- The dimensions of the device in question — this could easily be a tablet or eReader case.
- About a yard of each kind of material (enough to cover the device, plus a fold-over flap and some extra to ensure it fits) — one outside material, which should be something hefty, like a felt or an outdoor fabric, and one interior material, which can be whatever you like, but I’ve found that softer textiles, like jersey, just don’t work as well.
- Batting/Some kind of a structural agent (optional — you can just make a fabric sleeve if you like, too)
- Velcro (or a button, or whichever kind of closure you want
Measure your device, and cut your materials. Your fabrics will all be different sizes — the shell will be large, while the shell and batting will be smaller. You need enough of each material to cover the whole thing and leave you some room to do your sewing. These are approximate measurements for my MacBook Air (12in x 7.5in), but they worked well.
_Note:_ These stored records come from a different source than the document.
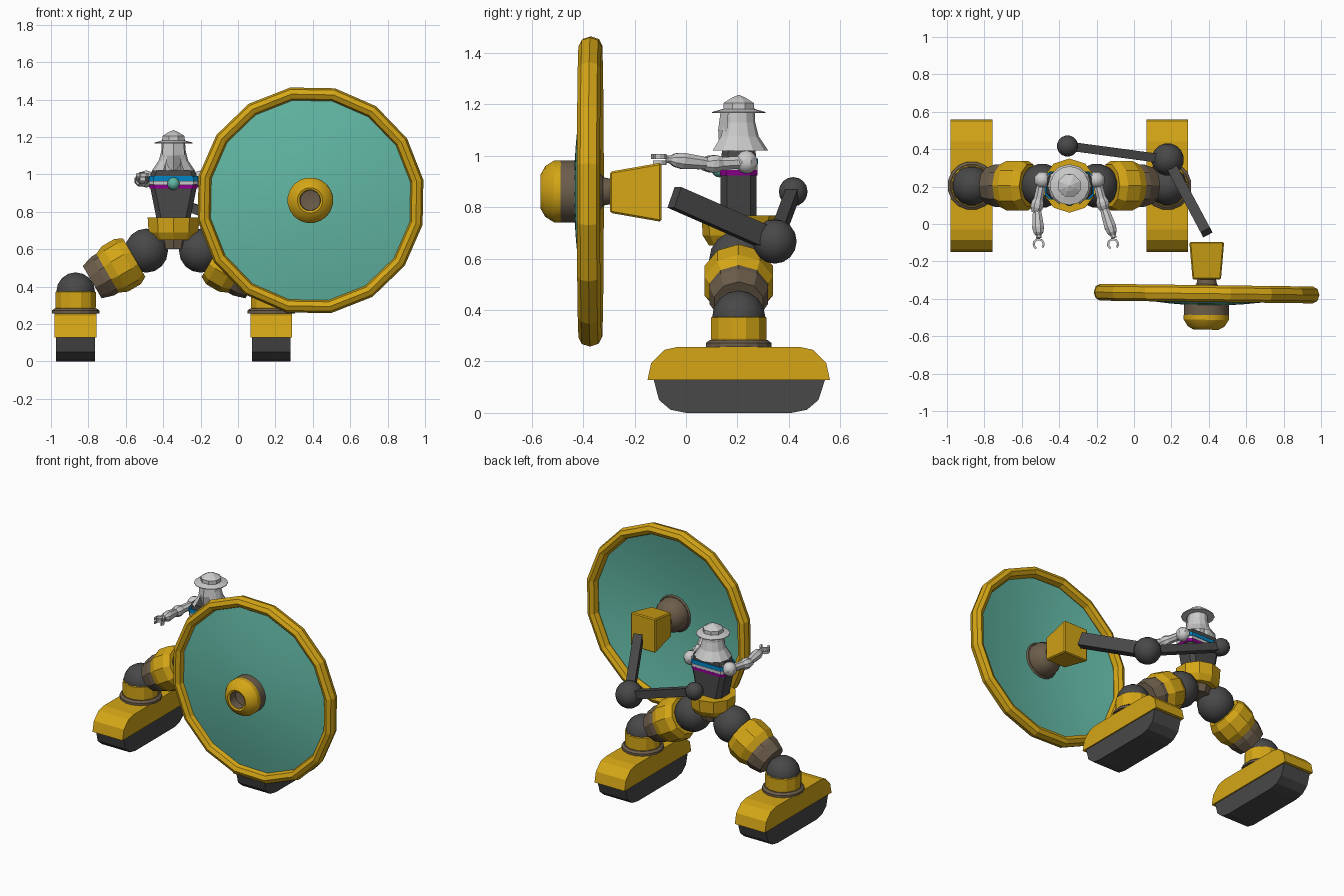
import bpy, bmesh, math
from mathutils import Vector, Matrix

if "Cube" in bpy.data.objects:
    bpy.data.objects.remove(bpy.data.objects["Cube"])

CX, CY = -0.345, 0.205          # centre line of the walker


def mat(name, r, g, b):
    m = bpy.data.materials.new(name)
    m.diffuse_color = (r, g, b, 1)
    m.use_nodes = True
    m.node_tree.nodes["Principled BSDF"].inputs["Base Color"].default_value = m.diffuse_color
    return m


GOLD = mat("gold", 0.66, 0.38, 0.008)
DARK = mat("dark", 0.065, 0.065, 0.065)
BROWN = mat("brown", 0.15, 0.11, 0.07)
TEAL = mat("teal", 0.12, 0.47, 0.37)
BLUE = mat("blue", 0.0, 0.23, 0.55)
MAGENTA = mat("magenta", 0.28, 0.0, 0.28)


def frame(origin, axis=(0, 0, 1)):
    a = Vector(axis).normalized()
    rot = Matrix() if a.z > 0.999 else a.to_track_quat('Z', 'Y').to_matrix().to_4x4()
    return Matrix.Translation(origin) @ rot


def skin(name, rings, m=None, M=Matrix(), closed=True, loop=False, cap=True, smooth=0):
    """Bridge rings of points; a ring of one point is a tip."""
    bm = bmesh.new()
    vs = [[bm.verts.new(M @ Vector(p)) for p in ring] for ring in rings]
    pairs = list(zip(vs, vs[1:])) + ([(vs[-1], vs[0])] if loop else [])
    for a, b in pairs:
        n = max(len(a), len(b))
        for i in range(n if closed else n - 1):
            j = (i + 1) % n
            f = [a[i], a[j]] if len(a) > 1 else [a[0]]
            f += [b[j], b[i]] if len(b) > 1 else [b[0]]
            bm.faces.new(f)
    if cap and closed and not loop:
        for r in (vs[0], vs[-1]):
            if len(r) > 2:
                bm.faces.new(r)
    bmesh.ops.recalc_face_normals(bm, faces=bm.faces)
    me = bpy.data.meshes.new(name)
    bm.to_mesh(me)
    bm.free()
    if smooth:
        me.polygons.foreach_set("use_smooth", [True] * len(me.polygons))
        me.set_sharp_from_angle(angle=math.radians(smooth))
    if m:
        me.materials.append(m)
    ob = bpy.data.objects.new(name, me)
    bpy.context.collection.objects.link(ob)
    return ob


def lathe(name, prof, n, m=None, M=Matrix(), start=None, sweep=360, **kw):
    """Revolve (radius, height) pairs about local z."""
    full = sweep == 360
    start = 180 / n if start is None else start
    angs = [math.radians(start + sweep * i / n) for i in range(n if full else n + 1)]
    rings = [[(r * math.cos(a), r * math.sin(a), h) for a in angs] if r > 0 else [(0, 0, h)]
             for r, h in prof]
    return skin(name, rings, m, M, closed=full, **kw)


def ball(name, c, r, m=None, n=16, k=8):
    prof = [(r * math.sin(math.pi * i / k) if 0 < i < k else 0, -r * math.cos(math.pi * i / k))
            for i in range(k + 1)]
    return lathe(name, prof, n, m, frame(c), smooth=35)


def block(name, secs, m=None, M=Matrix(), c=0.0):
    """Stack of (half x, half y, z) rectangles, with corners cut by c."""
    rings = []
    for x, y, z in secs:
        if c:
            q = [(x, y - c), (x - c, y), (c - x, y), (-x, y - c),
                 (-x, c - y), (c - x, -y), (x - c, -y), (x, c - y)]
        else:
            q = [(x, y), (-x, y), (-x, -y), (x, -y)]
        rings.append([(u, v, z) for u, v in q])
    return skin(name, rings, m, M)


def rod(name, a, b, hx, hy, m):
    d = Vector(b) - Vector(a)
    return block(name, [(hx, hy, 0), (hx, hy, d.length)], m, frame(a, d))


# Legs and feet
SOLE = [(-.125, .127), (-.105, .05), (-.06, .012), (0, 0), (.41, 0), (.47, .012), (.515, .05), (.54, .127)]
SHELL = [(-.15, .127), (-.135, .195), (-.085, .245), (-.03, .257), (.44, .257), (.495, .245), (.545, .195), (.56, .127)]
for s, side in ((-1, "left"), (1, "right")):
    fx = CX + s * 0.523
    for nm, prof, w, m in (("sole", SOLE, .104, DARK), ("foot_shell", SHELL, .112, GOLD)):
        skin(f"{side}_{nm}", [[(fx + k * w, y, z) for y, z in prof] for k in (-1, 1)], m)
    F = frame((fx, CY, 0))
    lathe(f"{side}_ankle_plate", [(.13, .257), (.13, .272), (.115, .283)], 16, BROWN, F)
    lathe(f"{side}_ankle_collar", [(.106, .27), (.112, .29), (.112, .37), (.104, .375)], 12, GOLD, F)
    ball(f"{side}_ankle_ball", (fx, CY, .37), .106, DARK)
    hip = (CX + s * 0.145, CY, .592)
    ball(f"{side}_hip_ball", hip, .118, DARK)
    L = frame(hip, (s * .865, 0, -.503))
    lathe(f"{side}_leg_barrel", [(.118, .075), (.14, .115), (.14, .195), (.12, .24)], 10, GOLD, L)
    lathe(f"{side}_leg_sleeve", [(.12, .22), (.12, .27), (.1, .335)], 10, BROWN, L)

# Pelvis and torso
P = frame((CX, CY, 0))
lathe("pelvis", [(.115, .65), (.14, .69), (.145, .768), (.1, .768)], 10, GOLD, P)
lathe("pelvis_base", [(.07, .6), (.085, .66)], 10, BROWN, P)
block("torso", [(.088, .07, .75), (.128, .07, .95), (.13, .07, .97), (.115, .065, 1.02)], DARK, P, .025)
block("magenta_stripe", [(.127, .073, .924), (.13, .073, .944)], MAGENTA, P, .025)
block("grey_stripe", [(.131, .074, .945), (.132, .074, .963)], None, P, .025)
block("blue_stripe", [(.132, .075, .965), (.13, .074, .99)], BLUE, P, .025)
ball("chest_gem", (CX, CY - .075, .95), .034, TEAL, 12, 8)

# Helmeted head
lathe("neck", [(.045, 1.0), (.045, 1.08)], 8, None, P)
lathe("helmet_guard", [(.062, 1.185), (.064, 1.13), (.078, 1.075), (.115, 1.02)], 10, None, P,
      start=-62, sweep=304)
skin("face_mask", [[(CX - .055, .165, 1.17), (CX, .135, 1.175), (CX + .055, .165, 1.17)],
                   [(CX - .06, .16, 1.1), (CX, .125, 1.1), (CX + .06, .16, 1.1)],
                   [(CX - .02, .16, 1.025), (CX, .13, 1.02), (CX + .02, .16, 1.025)]])
lathe("helmet_brim", [(.06, 1.182), (.104, 1.17), (.104, 1.166), (.06, 1.166)], 14, None, P)
lathe("helmet_cap", [(.064, 1.175), (.064, 1.205), (.03, 1.225), (0, 1.237)], 8, None, P)

# Forward-reaching arms
ARMS = {"left": ((-.49, .235, .975), (-.52, .09, .968), (-.51, -.06, .985)),
        "right": ((-.2, .235, .975), (-.165, .1, .968), (-.112, -.06, .985))}
for side, (a, b, c) in ARMS.items():
    A, B, C = map(Vector, (a, b, c))
    ball(f"{side}_shoulder", a, .046, None, 8, 6)
    rod(f"{side}_shoulder_link", (CX, .235, .975), a, .028, .026, None)
    u = (B - A).length
    lathe(f"{side}_upper_arm", [(.034, 0), (.026, .04), (.027, u * .7), (.036, u * .85), (.036, u), (.024, u + .03)],
          8, None, frame(A, B - A))
    v = (C - B).length
    lathe(f"{side}_forearm", [(.022, .01), (.028, .05), (.034, v * .72), (.028, v * .9), (.016, v), (.016, v + .015)],
          8, None, frame(B, C - B))
    H = frame(C + Vector((0, -.048, 0)))
    for k, dz in enumerate((-.012, .012)):
        lathe(f"{side}_claw_{k}", [(.032, dz - .009), (.032, dz + .009), (.021, dz + .009), (.021, dz - .009)],
              8, None, H, start=-40 + k * 20, sweep=260, loop=True)

# Jointed boom carrying the dish
J1, J2, J3 = (-.355, .417, .86), (.18, .345, .667), (.388, -.045, .838)
ball("boom_back_ball", J1, .057, DARK)
ball("boom_elbow_ball", J2, .087, DARK)
rod("boom_rear_rod", J1, J2, .024, .026, DARK)
rod("boom_front_rod", J2, J3, .028, .043, DARK)
box = block("dish_mount", [(.093, .115, 0), (.076, .08, .2)], GOLD, frame((.389, -.096, .858), (0, -1, 0)))
bev = box.modifiers.new("bevel", 'BEVEL')
bev.width, bev.segments = .007, 1

# Dish, rim and hub
D = frame((.388, -.372, .861), (-.013, -1, 0))
lathe("dish", [(.572, 0), (.45, .023), (.33, .041), (.2, .055), (.1, .062), (0, .064)], 16, TEAL, D,
      start=10.2, cap=False, smooth=40)
rim = [(.577 + .036 * math.cos(t * math.pi / 4), .045 * math.sin(t * math.pi / 4)) for t in range(8)]
lathe("dish_rim", rim, 16, GOLD, D, start=10.2, loop=True)
lathe("dish_back_dome", [(.112, .06), (.108, .01), (.085, -.03), (.056, -.05), (.05, -.08)], 16, BROWN, D, smooth=40)
lathe("hub_base", [(.115, .05), (.122, .06), (.122, .115)], 20, BROWN, D, smooth=30)
lathe("hub_cap", [(.122, .113), (.122, .14), (.1, .175), (.068, .193), (.056, .188), (.056, .125)], 20, GOLD, D,
      cap=False, smooth=30)
lathe("hub_bore", [(.055, .187), (.054, .13), (.03, .125), (0, .125)], 20, BROWN, D, cap=False, smooth=30)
- The shell needs to be twice as long as your laptop, since you’ll be folding it in the middle to form an envelope, and have a slightly longer edge to create a flap — about 16in x 19.5in
- The lining is just slightly (about an inch all the way around) smaller than the shell, so that it doesn’t show. You’ll want to sew very close to the edge of the shell — about 15in x 17.5in
- The batting isn’t part of the flap, and it needs to fit inside the envelope, so it should be short and slim — about 14in x 16in
Once you’ve got your material cut, line up the liner and the shell. You’ll want to sew the material on three sides in a way that you can turn it inside-out (if you’ve ever made a pillowcase, this should look familiar). Pin them to ensure a straight seam.
You’re basically just affixing the two materials together and leaving one side open so that you can turn it inside-out, the sew down the long part of the shell to cover the opening. So sew up three sides — the long sides and the short side that doesn’t have the longer shell edge.
Once the three sides are sewn, turn your material inside out, so that the right sides are sewn together, but you can’t see it. If you’re using batting, slip it into the envelope, leaving space at the top, which will become the flap. If you’re using iron-on batting, you can iron it. Otherwise, it can just sort of sit inside the case.
Iron the extra shell material over the open edge, sealing in the batting and making what will be the top of the opening of the case look nice. Sew it up.
Zig-zag stitch the liner to the shell to ensure it won’t fray.
Now, fold the case in the middle (with the flap for the closure still free). You might want to do this around your device to make sure it still fits. This can also be a good time to decide how closely to sew the inside seam. With the case inside-out, sew the seams on three sides (all but than the opening). This might give your machine a run for its money, since the material will be pretty dense at this point, so you may want to use a longer stitch length.
Turn the case right-side out and you’re done with the sewing bit! Now, affix your Velcro. I used self-adhesive Velcro, but adhered it with additional fabric glue to ensure it wouldn’t come off. You can also sew the Velcro on, or simply fold the case over. You can also add a button and an elastic-tie closure, or basically anything else you want.